Step 1: Adjust Your Setup
Take a slightly wider stance and rotate your right hand to the right on the handle until it feels like it's slightly "under" the shaft. A wider base makes it easy to "glide" toward the target at the start of the downswing without falling off balance. The under grip facilitates a glider's natural right-arm action.
Step 2: Coordinate Your Shift
At the range, set up as normal with a mid-iron and your feet together (no ball necessary). Swing the club to the top and stop. Next, "bump" your left hip toward the target and lean to the left. Once you bump, step toward the target with your left foot, planting it in its normal address position. As you plant, put the club into motion and begin spinning your hips. Do it in slow-motion at first, then gradually build speed. Once you have the feel of gliding before spinning, add a ball. You'll be money in no time.
Step 3: Pre-set Your Power Source

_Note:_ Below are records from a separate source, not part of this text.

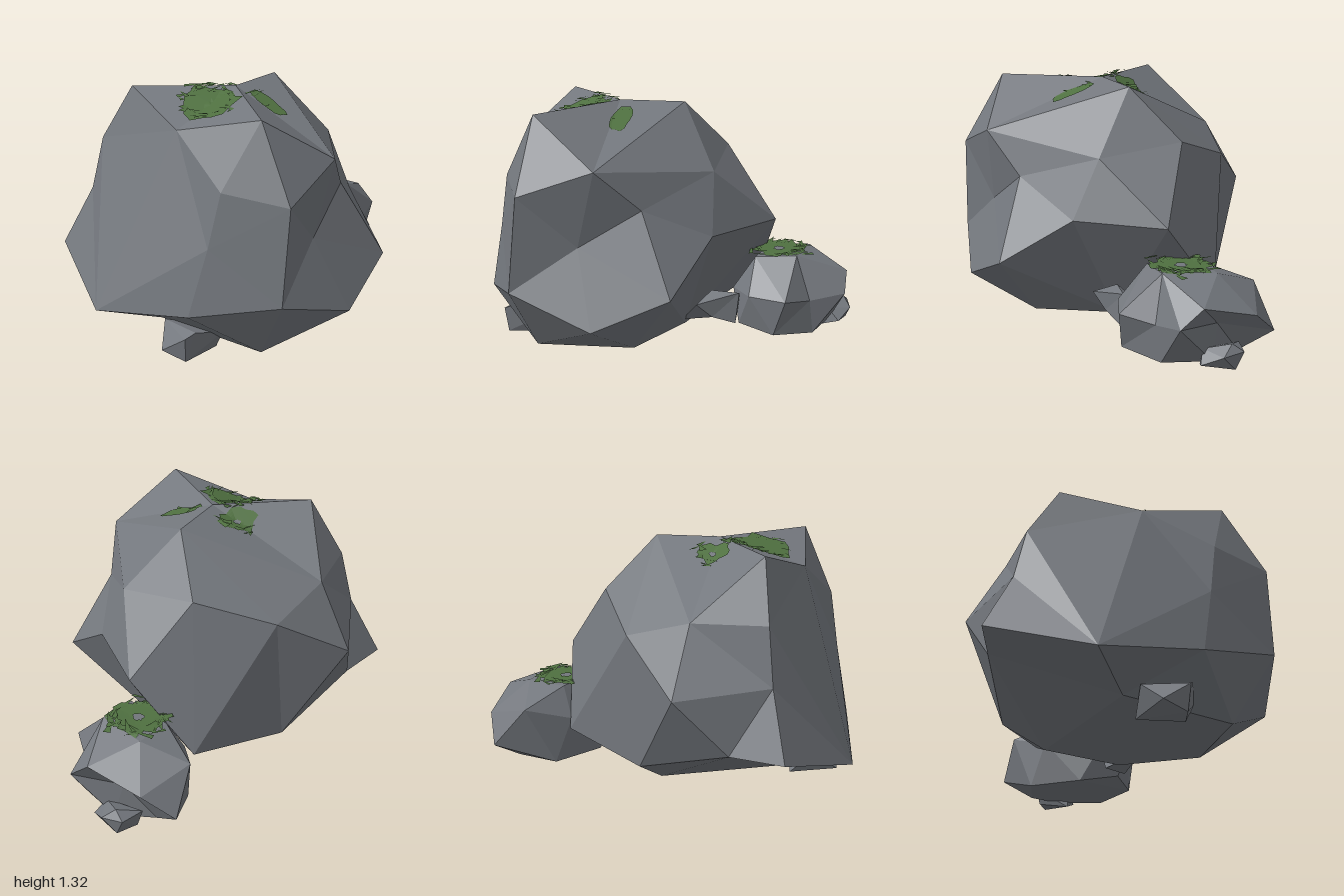
import * as THREE from 'three';
import { ConvexGeometry } from 'three/addons/geometries/ConvexGeometry.js';

const rockMat = new THREE.MeshStandardMaterial({ color: 0x74787e, flatShading: true });
const mossMat = new THREE.MeshStandardMaterial({ color: 0x4f7040, flatShading: true, side: THREE.DoubleSide });

let seed = 7;
const rand = (a, b) => {
  seed = (seed * 16807) % 2147483647;
  return a + (b - a) * (seed / 2147483647);
};

// Faceted rock: corners are joined as directions on a sphere around the centre,
// then pushed out to their own distance, so shallow dents survive.
function rock(name, centre, corners) {
  const c = new THREE.Vector3(...centre);
  const pts = corners.map(p => new THREE.Vector3(...p));
  const dirs = pts.map(p => p.clone().sub(c).normalize());
  const geo = new ConvexGeometry(dirs);
  const pos = geo.attributes.position;
  const v = new THREE.Vector3();
  for (let i = 0; i < pos.count; i++) {
    v.fromBufferAttribute(pos, i);
    let best = 0;
    dirs.forEach((d, k) => { if (d.dot(v) > dirs[best].dot(v)) best = k; });
    pos.setXYZ(i, pts[best].x, pts[best].y, pts[best].z);
  }
  geo.computeVertexNormals();
  const mesh = new THREE.Mesh(geo, rockMat);
  mesh.name = name;
  return mesh;
}

// Height of a rock's upper surface at (x, z), never below the floor
function heightOn(mesh, x, z, floor) {
  const ray = new THREE.Raycaster(new THREE.Vector3(x, 3, z), new THREE.Vector3(0, -1, 0));
  const hit = ray.intersectObject(mesh)[0];
  return hit ? Math.max(hit.point.y, floor) : floor;
}

// Moss: a ragged sheet draped on the rock, fringed with small blades
function moss(name, base, { x: cx, z: cz, rx, rz, turn = 0, blades, hole = 0, floor }) {
  const group = new THREE.Group();
  group.name = name;
  const at = (a, r) => {
    const u = Math.cos(a) * r * rx, w = Math.sin(a) * r * rz;
    return [cx + u * Math.cos(turn) - w * Math.sin(turn), cz + u * Math.sin(turn) + w * Math.cos(turn)];
  };
  const sheet = new THREE.RingGeometry(hole, 1, 16, 4);
  const rim = Array.from({ length: 16 }, () => rand(0.68, 1));
  const pos = sheet.attributes.position;
  for (let i = 0; i < pos.count; i++) {
    const r = Math.hypot(pos.getX(i), pos.getY(i));
    const a = (i % 17) / 16 * Math.PI * 2;
    const [x, z] = at(a, r * rim[(i % 17) % 16]);
    pos.setXYZ(i, x, heightOn(base, x, z, floor) + 0.006, z);
  }
  sheet.computeVertexNormals();
  const sheetMesh = new THREE.Mesh(sheet, mossMat);
  sheetMesh.name = 'mossSheet';
  group.add(sheetMesh);

  const tri = [];
  for (let i = 0; i < blades; i++) {
    const a = rand(0, Math.PI * 2), r = rand(0.6, 1);
    const [x, z] = at(a, r);
    const y = heightOn(base, x, z, floor);
    const t = a + Math.PI / 2 + rand(-0.9, 0.9), len = rand(0.03, 0.06), w = rand(0.01, 0.02);
    const dx = Math.cos(t), dz = Math.sin(t);
    tri.push(x - dx * len - dz * w, y + rand(0, 0.012), z - dz * len + dx * w,
      x + dx * len, y + rand(0, 0.022), z + dz * len,
      x - dx * len + dz * w, y + rand(0, 0.012), z - dz * len - dx * w);
  }
  const fringe = new THREE.BufferGeometry();
  fringe.setAttribute('position', new THREE.Float32BufferAttribute(tri, 3));
  fringe.computeVertexNormals();
  const fringeMesh = new THREE.Mesh(fringe, mossMat);
  fringeMesh.name = 'mossFringe';
  group.add(fringeMesh);
  return group;
}

export function createModel() {
  const model = new THREE.Group();
  model.name = 'mossyRocks';

  // Main boulder, from the top down
  const top = [
    [-0.64, 1.3, -0.19], [-0.3, 1.29, 0.625], [0.15, 1.295, -0.11], [-0.16, 1.3, 0.05],
    [-0.575, 1.17, 0.24], [0.09, 1.045, 0.655], [0.265, 1.03, -0.39], [0.415, 0.97, 0.03],
    [-0.45, 1.0, -0.53], [-0.77, 1.0, -0.32], [-0.505, 0.95, 0.6], [-0.255, 0.91, 0.84],
    [-0.1, 0.89, -0.61], [0.245, 0.83, 0.46], [-0.83, 0.71, -0.36],
  ];
  const lower = [
    [-0.02, 0.64, 0.645], [-0.57, 0.66, 0.58], [0.485, 0.66, 0.16], [0.605, 0.66, -0.325],
    [-0.5, 0.66, -0.72], [-0.305, 0.405, 0.855], [0.47, 0.42, 0.545], [-0.98, 0.38, -0.455],
    [-0.69, 0.37, -0.52], [-0.67, 0.3, 0.55], [0.135, 0.25, 0.76], [-1, 0.215, 0.11],
    [-0.17, 0.2, -0.6], [0.38, 0.26, -0.57], [-0.305, 0.055, 0.63], [0.155, 0.055, 0.4],
    [0.2, 0.06, -0.05], [-0.12, 0.06, -0.38], [-0.65, 0.11, 0.15],
  ];
  const boulder = rock('boulder', [-0.2, 0.62, 0], [...top, ...lower]);

  // Smaller rock at the back left
  const sideRock = rock('sideRock', [0.66, 0.25, -0.42], [
    [0.75, 0.48, -0.3], [0.7, 0.47, -0.57], [0.5, 0.46, -0.5], [0.54, 0.46, -0.22],
    [0.53, 0.38, -0.76], [0.96, 0.38, -0.5], [0.82, 0.3, -0.76], [0.8, 0.25, -0.57],
    [1.0, 0.285, -0.39], [0.85, 0.25, -0.27], [0.79, 0.28, -0.09], [0.58, 0.28, -0.075],
    [0.41, 0.3, -0.53], [0.42, 0.27, -0.2], [0.68, 0.17, -0.86], [0.41, 0.06, -0.32],
    [0.45, 0.06, -0.62], [0.68, 0.06, -0.68], [0.85, 0.07, -0.55], [0.86, 0.06, -0.3],
    [0.72, 0.08, -0.1], [0.5, 0.1, -0.12],
  ]);

  // Pebbles around the foot
  const frontPebble = rock('frontPebble', [-0.58, 0.08, 0.36], [
    [-0.74, 0.04, 0.36], [-0.65, 0, 0.46], [-0.46, 0.025, 0.42], [-0.42, 0.1, 0.34],
    [-0.6, 0.165, 0.48], [-0.66, 0.14, 0.48], [-0.55, 0.02, 0.19], [-0.67, 0.15, 0.24],
    [-0.44, 0.12, 0.46],
  ]);
  const sidePebble = rock('sidePebble', [0.86, 0.1, -0.59], [
    [0.78, 0.025, -0.49], [0.93, 0.08, -0.49], [0.95, 0.13, -0.6], [0.89, 0.18, -0.64],
    [0.89, 0.14, -0.7], [0.76, 0.14, -0.68], [0.9, 0.05, -0.66], [0.78, 0.05, -0.66],
    [0.86, 0.14, -0.5],
  ]);
  const shard = rock('shard', [0.4, 0.19, -0.05], [
    [0.34, 0.23, 0.07], [0.36, 0.28, -0.06], [0.51, 0.28, -0.1], [0.2, 0.09, -0.02],
    [0.32, 0.09, -0.15], [0.5, 0.11, -0.08], [0.4, 0.15, 0], [0.46, 0.2, -0.2],
  ]);
  model.add(boulder, sideRock, frontPebble, sidePebble, shard);

  // Moss patches
  model.add(
    moss('mossLeft', boulder, { x: -0.35, z: 0.16, rx: 0.16, rz: 0.2, turn: 0.1, blades: 36, floor: 1.1 }),
    moss('mossBack', boulder, { x: -0.22, z: -0.09, rx: 0.13, rz: 0.08, turn: 0.2, blades: 8, hole: 0.2, floor: 1.1 }),
    moss('mossRight', boulder, { x: -0.05, z: 0.21, rx: 0.07, rz: 0.14, turn: -0.35, blades: 3, floor: 1.1 }),
    moss('mossSideRock', sideRock, { x: 0.6, z: -0.39, rx: 0.17, rz: 0.17, blades: 46, hole: 0.2, floor: 0.47 }),
  );
  return model;
}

Before you can glide, you have to load. On the way to the top, focus on swinging your arms more up than around, and rotating so that your right hip and shoulder are higher than their left-side counterparts when you reach the top. Now you're in prime glide position.
Swing Thought: Shift from Heel to Ball
The above moves should make your glide move automatic. If you begin to falter on the course, simply focus on moving weight from your right heel to the ball of your left foot as you swing down from the top. This easy move effectively slots the club from its high position at the top—the key move to maximizing glide.
Special thanks to instruction model and PGA teaching professional Greg Pieczynski.